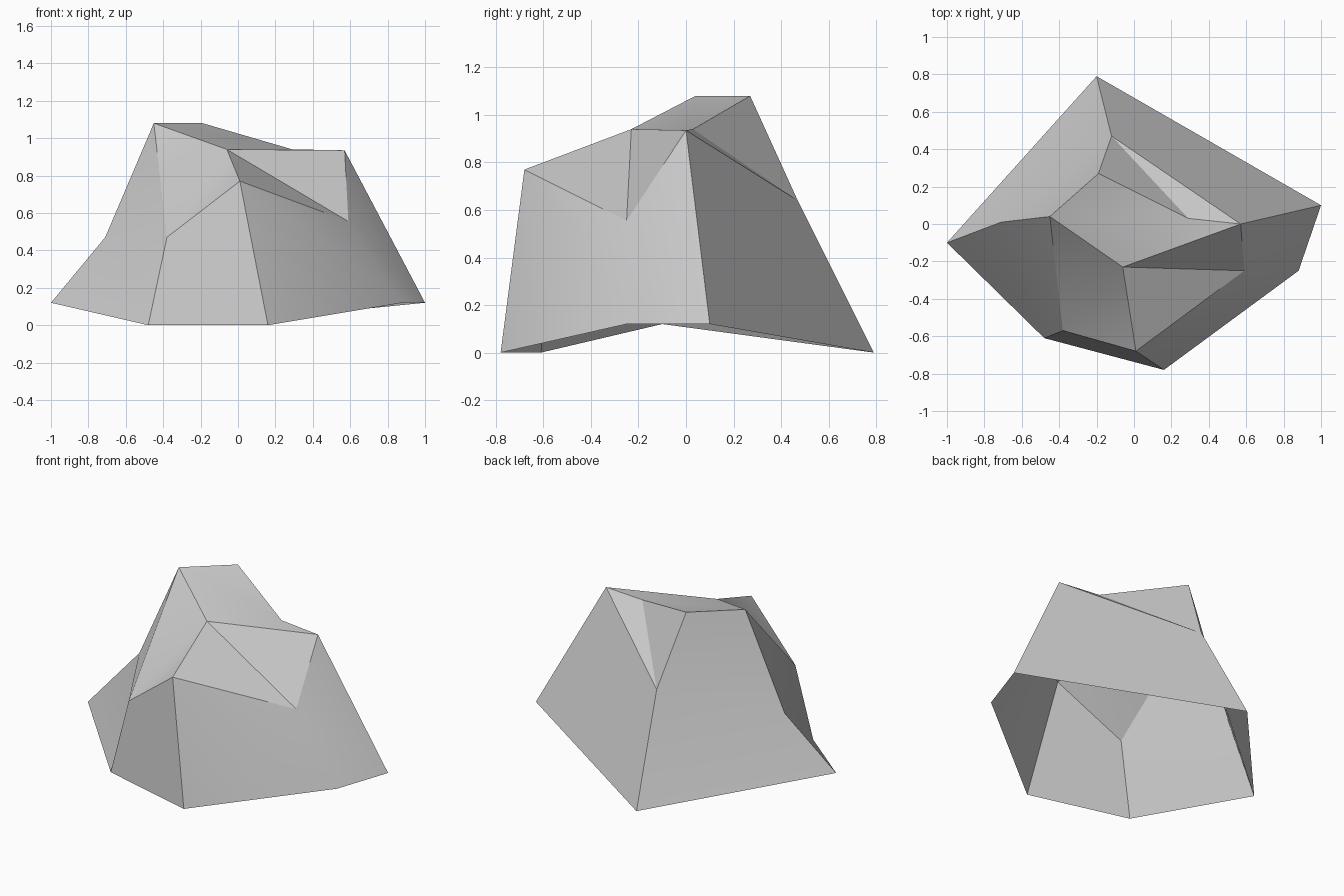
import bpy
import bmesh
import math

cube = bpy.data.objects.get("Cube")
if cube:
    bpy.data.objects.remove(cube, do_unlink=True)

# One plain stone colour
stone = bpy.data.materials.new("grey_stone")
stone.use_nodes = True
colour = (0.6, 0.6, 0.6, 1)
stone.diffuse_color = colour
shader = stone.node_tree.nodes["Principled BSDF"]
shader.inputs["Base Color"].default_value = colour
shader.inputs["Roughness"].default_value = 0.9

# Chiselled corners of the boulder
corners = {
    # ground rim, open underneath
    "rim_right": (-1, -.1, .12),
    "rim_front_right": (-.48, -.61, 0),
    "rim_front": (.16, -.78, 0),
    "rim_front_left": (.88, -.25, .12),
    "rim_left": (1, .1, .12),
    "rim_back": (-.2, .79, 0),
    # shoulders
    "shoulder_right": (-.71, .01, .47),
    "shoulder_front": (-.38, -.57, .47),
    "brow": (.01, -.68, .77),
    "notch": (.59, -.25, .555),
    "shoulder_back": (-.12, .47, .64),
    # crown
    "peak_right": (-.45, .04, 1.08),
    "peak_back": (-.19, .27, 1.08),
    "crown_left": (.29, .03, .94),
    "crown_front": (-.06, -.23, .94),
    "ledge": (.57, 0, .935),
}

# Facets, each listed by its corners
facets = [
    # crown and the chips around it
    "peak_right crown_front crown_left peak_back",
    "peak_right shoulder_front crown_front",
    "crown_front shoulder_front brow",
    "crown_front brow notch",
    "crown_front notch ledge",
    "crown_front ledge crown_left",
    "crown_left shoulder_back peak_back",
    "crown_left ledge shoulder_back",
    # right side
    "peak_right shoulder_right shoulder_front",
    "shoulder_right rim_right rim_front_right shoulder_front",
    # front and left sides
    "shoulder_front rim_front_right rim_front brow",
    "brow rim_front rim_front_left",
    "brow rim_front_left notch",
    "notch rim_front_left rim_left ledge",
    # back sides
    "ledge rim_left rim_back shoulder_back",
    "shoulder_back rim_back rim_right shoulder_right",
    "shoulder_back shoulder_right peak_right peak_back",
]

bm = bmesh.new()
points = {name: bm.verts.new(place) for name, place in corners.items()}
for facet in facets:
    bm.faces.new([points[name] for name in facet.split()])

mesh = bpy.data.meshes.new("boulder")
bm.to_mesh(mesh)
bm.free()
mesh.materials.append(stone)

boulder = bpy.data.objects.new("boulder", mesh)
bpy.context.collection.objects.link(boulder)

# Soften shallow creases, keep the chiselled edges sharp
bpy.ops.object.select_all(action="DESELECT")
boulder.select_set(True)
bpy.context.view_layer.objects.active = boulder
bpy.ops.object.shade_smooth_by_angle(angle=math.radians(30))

- **HOW TO COMPLETE THIS TASK**:
Set down all of the material above exactly as written, leaving the pictures out.

- **RESULT**:
import bpy
import bmesh
import math

cube = bpy.data.objects.get("Cube")
if cube:
    bpy.data.objects.remove(cube, do_unlink=True)

# One plain stone colour
stone = bpy.data.materials.new("grey_stone")
stone.use_nodes = True
colour = (0.6, 0.6, 0.6, 1)
stone.diffuse_color = colour
shader = stone.node_tree.nodes["Principled BSDF"]
shader.inputs["Base Color"].default_value = colour
shader.inputs["Roughness"].default_value = 0.9

# Chiselled corners of the boulder
corners = {
    # ground rim, open underneath
    "rim_right": (-1, -.1, .12),
    "rim_front_right": (-.48, -.61, 0),
    "rim_front": (.16, -.78, 0),
    "rim_front_left": (.88, -.25, .12),
    "rim_left": (1, .1, .12),
    "rim_back": (-.2, .79, 0),
    # shoulders
    "shoulder_right": (-.71, .01, .47),
    "shoulder_front": (-.38, -.57, .47),
    "brow": (.01, -.68, .77),
    "notch": (.59, -.25, .555),
    "shoulder_back": (-.12, .47, .64),
    # crown
    "peak_right": (-.45, .04, 1.08),
    "peak_back": (-.19, .27, 1.08),
    "crown_left": (.29, .03, .94),
    "crown_front": (-.06, -.23, .94),
    "ledge": (.57, 0, .935),
}

# Facets, each listed by its corners
facets = [
    # crown and the chips around it
    "peak_right crown_front crown_left peak_back",
    "peak_right shoulder_front crown_front",
    "crown_front shoulder_front brow",
    "crown_front brow notch",
    "crown_front notch ledge",
    "crown_front ledge crown_left",
    "crown_left shoulder_back peak_back",
    "crown_left ledge shoulder_back",
    # right side
    "peak_right shoulder_right shoulder_front",
    "shoulder_right rim_right rim_front_right shoulder_front",
    # front and left sides
    "shoulder_front rim_front_right rim_front brow",
    "brow rim_front rim_front_left",
    "brow rim_front_left notch",
    "notch rim_front_left rim_left ledge",
    # back sides
    "ledge rim_left rim_back shoulder_back",
    "shoulder_back rim_back rim_right shoulder_right",
    "shoulder_back shoulder_right peak_right peak_back",
]

bm = bmesh.new()
points = {name: bm.verts.new(place) for name, place in corners.items()}
for facet in facets:
    bm.faces.new([points[name] for name in facet.split()])

mesh = bpy.data.meshes.new("boulder")
bm.to_mesh(mesh)
bm.free()
mesh.materials.append(stone)

boulder = bpy.data.objects.new("boulder", mesh)
bpy.context.collection.objects.link(boulder)

# Soften shallow creases, keep the chiselled edges sharp
bpy.ops.object.select_all(action="DESELECT")
boulder.select_set(True)
bpy.context.view_layer.objects.active = boulder
bpy.ops.object.shade_smooth_by_angle(angle=math.radians(30))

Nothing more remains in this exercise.